▸ SOURCE MATERIAL:
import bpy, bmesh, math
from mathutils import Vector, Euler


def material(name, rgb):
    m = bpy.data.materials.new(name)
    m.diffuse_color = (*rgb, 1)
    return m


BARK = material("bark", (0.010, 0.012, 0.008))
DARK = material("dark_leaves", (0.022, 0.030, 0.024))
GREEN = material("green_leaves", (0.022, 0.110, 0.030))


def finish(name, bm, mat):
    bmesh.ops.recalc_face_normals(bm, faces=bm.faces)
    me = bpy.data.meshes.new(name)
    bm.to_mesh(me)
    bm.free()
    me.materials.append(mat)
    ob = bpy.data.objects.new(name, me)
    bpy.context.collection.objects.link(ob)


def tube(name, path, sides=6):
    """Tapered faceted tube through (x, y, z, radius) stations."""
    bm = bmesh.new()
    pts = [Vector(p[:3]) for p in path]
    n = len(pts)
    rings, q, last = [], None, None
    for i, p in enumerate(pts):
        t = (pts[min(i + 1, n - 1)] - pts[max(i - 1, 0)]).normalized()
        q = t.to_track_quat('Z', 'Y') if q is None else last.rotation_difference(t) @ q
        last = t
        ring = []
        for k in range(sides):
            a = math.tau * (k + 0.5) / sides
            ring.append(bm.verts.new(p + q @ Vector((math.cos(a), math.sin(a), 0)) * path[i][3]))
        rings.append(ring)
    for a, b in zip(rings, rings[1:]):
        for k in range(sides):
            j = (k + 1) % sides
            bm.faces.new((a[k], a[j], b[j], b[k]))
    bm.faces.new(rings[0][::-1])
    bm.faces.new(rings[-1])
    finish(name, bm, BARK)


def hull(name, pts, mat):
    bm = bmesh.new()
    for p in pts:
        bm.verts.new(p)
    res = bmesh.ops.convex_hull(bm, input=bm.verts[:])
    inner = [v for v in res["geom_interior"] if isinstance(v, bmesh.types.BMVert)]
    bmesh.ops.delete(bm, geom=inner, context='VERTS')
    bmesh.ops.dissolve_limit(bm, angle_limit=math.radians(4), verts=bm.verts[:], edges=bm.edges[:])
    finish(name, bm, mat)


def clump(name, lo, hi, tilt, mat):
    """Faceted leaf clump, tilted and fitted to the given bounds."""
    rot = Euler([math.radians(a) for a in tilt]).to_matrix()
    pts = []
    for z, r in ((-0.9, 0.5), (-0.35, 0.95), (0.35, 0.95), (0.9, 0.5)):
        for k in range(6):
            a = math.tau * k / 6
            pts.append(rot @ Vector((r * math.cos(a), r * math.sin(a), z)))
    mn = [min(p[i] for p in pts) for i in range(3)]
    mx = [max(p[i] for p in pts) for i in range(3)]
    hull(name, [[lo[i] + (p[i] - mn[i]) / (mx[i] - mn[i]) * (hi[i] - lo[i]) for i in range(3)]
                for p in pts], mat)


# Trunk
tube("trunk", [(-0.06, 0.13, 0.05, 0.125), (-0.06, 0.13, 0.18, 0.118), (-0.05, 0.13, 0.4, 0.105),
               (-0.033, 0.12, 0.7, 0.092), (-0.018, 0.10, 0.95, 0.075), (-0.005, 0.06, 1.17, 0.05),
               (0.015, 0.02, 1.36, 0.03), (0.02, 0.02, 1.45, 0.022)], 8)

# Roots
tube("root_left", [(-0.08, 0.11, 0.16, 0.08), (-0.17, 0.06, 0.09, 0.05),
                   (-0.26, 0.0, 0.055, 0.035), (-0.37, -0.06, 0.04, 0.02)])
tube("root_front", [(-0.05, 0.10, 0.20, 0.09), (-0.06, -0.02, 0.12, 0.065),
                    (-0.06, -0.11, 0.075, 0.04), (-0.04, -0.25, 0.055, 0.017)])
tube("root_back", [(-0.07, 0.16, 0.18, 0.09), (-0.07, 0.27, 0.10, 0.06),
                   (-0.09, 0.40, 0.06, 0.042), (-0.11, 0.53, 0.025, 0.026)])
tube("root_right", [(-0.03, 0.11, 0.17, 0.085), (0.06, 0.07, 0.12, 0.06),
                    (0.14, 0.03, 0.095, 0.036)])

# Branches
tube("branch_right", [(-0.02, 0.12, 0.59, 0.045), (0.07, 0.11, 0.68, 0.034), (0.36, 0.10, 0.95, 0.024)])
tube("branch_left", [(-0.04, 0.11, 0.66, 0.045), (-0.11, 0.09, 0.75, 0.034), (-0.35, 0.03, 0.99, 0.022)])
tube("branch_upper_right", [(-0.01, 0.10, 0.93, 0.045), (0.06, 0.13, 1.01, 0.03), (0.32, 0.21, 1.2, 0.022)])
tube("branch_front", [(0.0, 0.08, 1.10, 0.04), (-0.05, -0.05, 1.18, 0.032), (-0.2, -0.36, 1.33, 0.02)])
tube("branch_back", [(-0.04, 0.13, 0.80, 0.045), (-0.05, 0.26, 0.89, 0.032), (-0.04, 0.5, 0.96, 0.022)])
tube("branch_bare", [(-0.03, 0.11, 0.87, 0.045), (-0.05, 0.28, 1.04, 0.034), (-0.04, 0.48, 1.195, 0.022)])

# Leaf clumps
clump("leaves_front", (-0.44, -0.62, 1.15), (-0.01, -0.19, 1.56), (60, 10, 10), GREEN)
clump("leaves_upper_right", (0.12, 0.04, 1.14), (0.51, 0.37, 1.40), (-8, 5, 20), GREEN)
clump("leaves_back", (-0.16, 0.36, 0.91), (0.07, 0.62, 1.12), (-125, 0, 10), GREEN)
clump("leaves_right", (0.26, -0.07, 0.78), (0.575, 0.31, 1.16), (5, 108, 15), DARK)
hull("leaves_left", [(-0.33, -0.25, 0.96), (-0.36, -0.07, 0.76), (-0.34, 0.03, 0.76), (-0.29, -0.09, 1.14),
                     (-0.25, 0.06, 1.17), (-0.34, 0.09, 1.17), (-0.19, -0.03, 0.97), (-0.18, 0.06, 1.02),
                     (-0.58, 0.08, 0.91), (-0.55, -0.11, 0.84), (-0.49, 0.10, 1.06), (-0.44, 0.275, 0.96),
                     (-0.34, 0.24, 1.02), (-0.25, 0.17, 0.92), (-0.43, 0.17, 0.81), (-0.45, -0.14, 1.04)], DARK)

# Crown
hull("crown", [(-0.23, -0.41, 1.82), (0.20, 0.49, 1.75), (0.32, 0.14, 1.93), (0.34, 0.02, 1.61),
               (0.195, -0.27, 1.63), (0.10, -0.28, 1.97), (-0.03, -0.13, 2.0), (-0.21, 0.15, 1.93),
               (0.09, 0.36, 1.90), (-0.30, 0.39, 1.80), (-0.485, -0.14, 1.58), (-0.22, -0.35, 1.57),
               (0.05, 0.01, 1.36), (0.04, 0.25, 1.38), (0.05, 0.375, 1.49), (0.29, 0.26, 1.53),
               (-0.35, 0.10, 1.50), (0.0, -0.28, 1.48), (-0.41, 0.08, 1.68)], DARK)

▸ ASSIGNMENT: With no line skipped, repeat the records exactly.

▸ ANSWER TO THIS PROBLEM:
import bpy, bmesh, math
from mathutils import Vector, Euler


def material(name, rgb):
    m = bpy.data.materials.new(name)
    m.diffuse_color = (*rgb, 1)
    return m


BARK = material("bark", (0.010, 0.012, 0.008))
DARK = material("dark_leaves", (0.022, 0.030, 0.024))
GREEN = material("green_leaves", (0.022, 0.110, 0.030))


def finish(name, bm, mat):
    bmesh.ops.recalc_face_normals(bm, faces=bm.faces)
    me = bpy.data.meshes.new(name)
    bm.to_mesh(me)
    bm.free()
    me.materials.append(mat)
    ob = bpy.data.objects.new(name, me)
    bpy.context.collection.objects.link(ob)


def tube(name, path, sides=6):
    """Tapered faceted tube through (x, y, z, radius) stations."""
    bm = bmesh.new()
    pts = [Vector(p[:3]) for p in path]
    n = len(pts)
    rings, q, last = [], None, None
    for i, p in enumerate(pts):
        t = (pts[min(i + 1, n - 1)] - pts[max(i - 1, 0)]).normalized()
        q = t.to_track_quat('Z', 'Y') if q is None else last.rotation_difference(t) @ q
        last = t
        ring = []
        for k in range(sides):
            a = math.tau * (k + 0.5) / sides
            ring.append(bm.verts.new(p + q @ Vector((math.cos(a), math.sin(a), 0)) * path[i][3]))
        rings.append(ring)
    for a, b in zip(rings, rings[1:]):
        for k in range(sides):
            j = (k + 1) % sides
            bm.faces.new((a[k], a[j], b[j], b[k]))
    bm.faces.new(rings[0][::-1])
    bm.faces.new(rings[-1])
    finish(name, bm, BARK)


def hull(name, pts, mat):
    bm = bmesh.new()
    for p in pts:
        bm.verts.new(p)
    res = bmesh.ops.convex_hull(bm, input=bm.verts[:])
    inner = [v for v in res["geom_interior"] if isinstance(v, bmesh.types.BMVert)]
    bmesh.ops.delete(bm, geom=inner, context='VERTS')
    bmesh.ops.dissolve_limit(bm, angle_limit=math.radians(4), verts=bm.verts[:], edges=bm.edges[:])
    finish(name, bm, mat)


def clump(name, lo, hi, tilt, mat):
    """Faceted leaf clump, tilted and fitted to the given bounds."""
    rot = Euler([math.radians(a) for a in tilt]).to_matrix()
    pts = []
    for z, r in ((-0.9, 0.5), (-0.35, 0.95), (0.35, 0.95), (0.9, 0.5)):
        for k in range(6):
            a = math.tau * k / 6
            pts.append(rot @ Vector((r * math.cos(a), r * math.sin(a), z)))
    mn = [min(p[i] for p in pts) for i in range(3)]
    mx = [max(p[i] for p in pts) for i in range(3)]
    hull(name, [[lo[i] + (p[i] - mn[i]) / (mx[i] - mn[i]) * (hi[i] - lo[i]) for i in range(3)]
                for p in pts], mat)


# Trunk
tube("trunk", [(-0.06, 0.13, 0.05, 0.125), (-0.06, 0.13, 0.18, 0.118), (-0.05, 0.13, 0.4, 0.105),
               (-0.033, 0.12, 0.7, 0.092), (-0.018, 0.10, 0.95, 0.075), (-0.005, 0.06, 1.17, 0.05),
               (0.015, 0.02, 1.36, 0.03), (0.02, 0.02, 1.45, 0.022)], 8)

# Roots
tube("root_left", [(-0.08, 0.11, 0.16, 0.08), (-0.17, 0.06, 0.09, 0.05),
                   (-0.26, 0.0, 0.055, 0.035), (-0.37, -0.06, 0.04, 0.02)])
tube("root_front", [(-0.05, 0.10, 0.20, 0.09), (-0.06, -0.02, 0.12, 0.065),
                    (-0.06, -0.11, 0.075, 0.04), (-0.04, -0.25, 0.055, 0.017)])
tube("root_back", [(-0.07, 0.16, 0.18, 0.09), (-0.07, 0.27, 0.10, 0.06),
                   (-0.09, 0.40, 0.06, 0.042), (-0.11, 0.53, 0.025, 0.026)])
tube("root_right", [(-0.03, 0.11, 0.17, 0.085), (0.06, 0.07, 0.12, 0.06),
                    (0.14, 0.03, 0.095, 0.036)])

# Branches
tube("branch_right", [(-0.02, 0.12, 0.59, 0.045), (0.07, 0.11, 0.68, 0.034), (0.36, 0.10, 0.95, 0.024)])
tube("branch_left", [(-0.04, 0.11, 0.66, 0.045), (-0.11, 0.09, 0.75, 0.034), (-0.35, 0.03, 0.99, 0.022)])
tube("branch_upper_right", [(-0.01, 0.10, 0.93, 0.045), (0.06, 0.13, 1.01, 0.03), (0.32, 0.21, 1.2, 0.022)])
tube("branch_front", [(0.0, 0.08, 1.10, 0.04), (-0.05, -0.05, 1.18, 0.032), (-0.2, -0.36, 1.33, 0.02)])
tube("branch_back", [(-0.04, 0.13, 0.80, 0.045), (-0.05, 0.26, 0.89, 0.032), (-0.04, 0.5, 0.96, 0.022)])
tube("branch_bare", [(-0.03, 0.11, 0.87, 0.045), (-0.05, 0.28, 1.04, 0.034), (-0.04, 0.48, 1.195, 0.022)])

# Leaf clumps
clump("leaves_front", (-0.44, -0.62, 1.15), (-0.01, -0.19, 1.56), (60, 10, 10), GREEN)
clump("leaves_upper_right", (0.12, 0.04, 1.14), (0.51, 0.37, 1.40), (-8, 5, 20), GREEN)
clump("leaves_back", (-0.16, 0.36, 0.91), (0.07, 0.62, 1.12), (-125, 0, 10), GREEN)
clump("leaves_right", (0.26, -0.07, 0.78), (0.575, 0.31, 1.16), (5, 108, 15), DARK)
hull("leaves_left", [(-0.33, -0.25, 0.96), (-0.36, -0.07, 0.76), (-0.34, 0.03, 0.76), (-0.29, -0.09, 1.14),
                     (-0.25, 0.06, 1.17), (-0.34, 0.09, 1.17), (-0.19, -0.03, 0.97), (-0.18, 0.06, 1.02),
                     (-0.58, 0.08, 0.91), (-0.55, -0.11, 0.84), (-0.49, 0.10, 1.06), (-0.44, 0.275, 0.96),
                     (-0.34, 0.24, 1.02), (-0.25, 0.17, 0.92), (-0.43, 0.17, 0.81), (-0.45, -0.14, 1.04)], DARK)

# Crown
hull("crown", [(-0.23, -0.41, 1.82), (0.20, 0.49, 1.75), (0.32, 0.14, 1.93), (0.34, 0.02, 1.61),
               (0.195, -0.27, 1.63), (0.10, -0.28, 1.97), (-0.03, -0.13, 2.0), (-0.21, 0.15, 1.93),
               (0.09, 0.36, 1.90), (-0.30, 0.39, 1.80), (-0.485, -0.14, 1.58), (-0.22, -0.35, 1.57),
               (0.05, 0.01, 1.36), (0.04, 0.25, 1.38), (0.05, 0.375, 1.49), (0.29, 0.26, 1.53),
               (-0.35, 0.10, 1.50), (0.0, -0.28, 1.48), (-0.41, 0.08, 1.68)], DARK)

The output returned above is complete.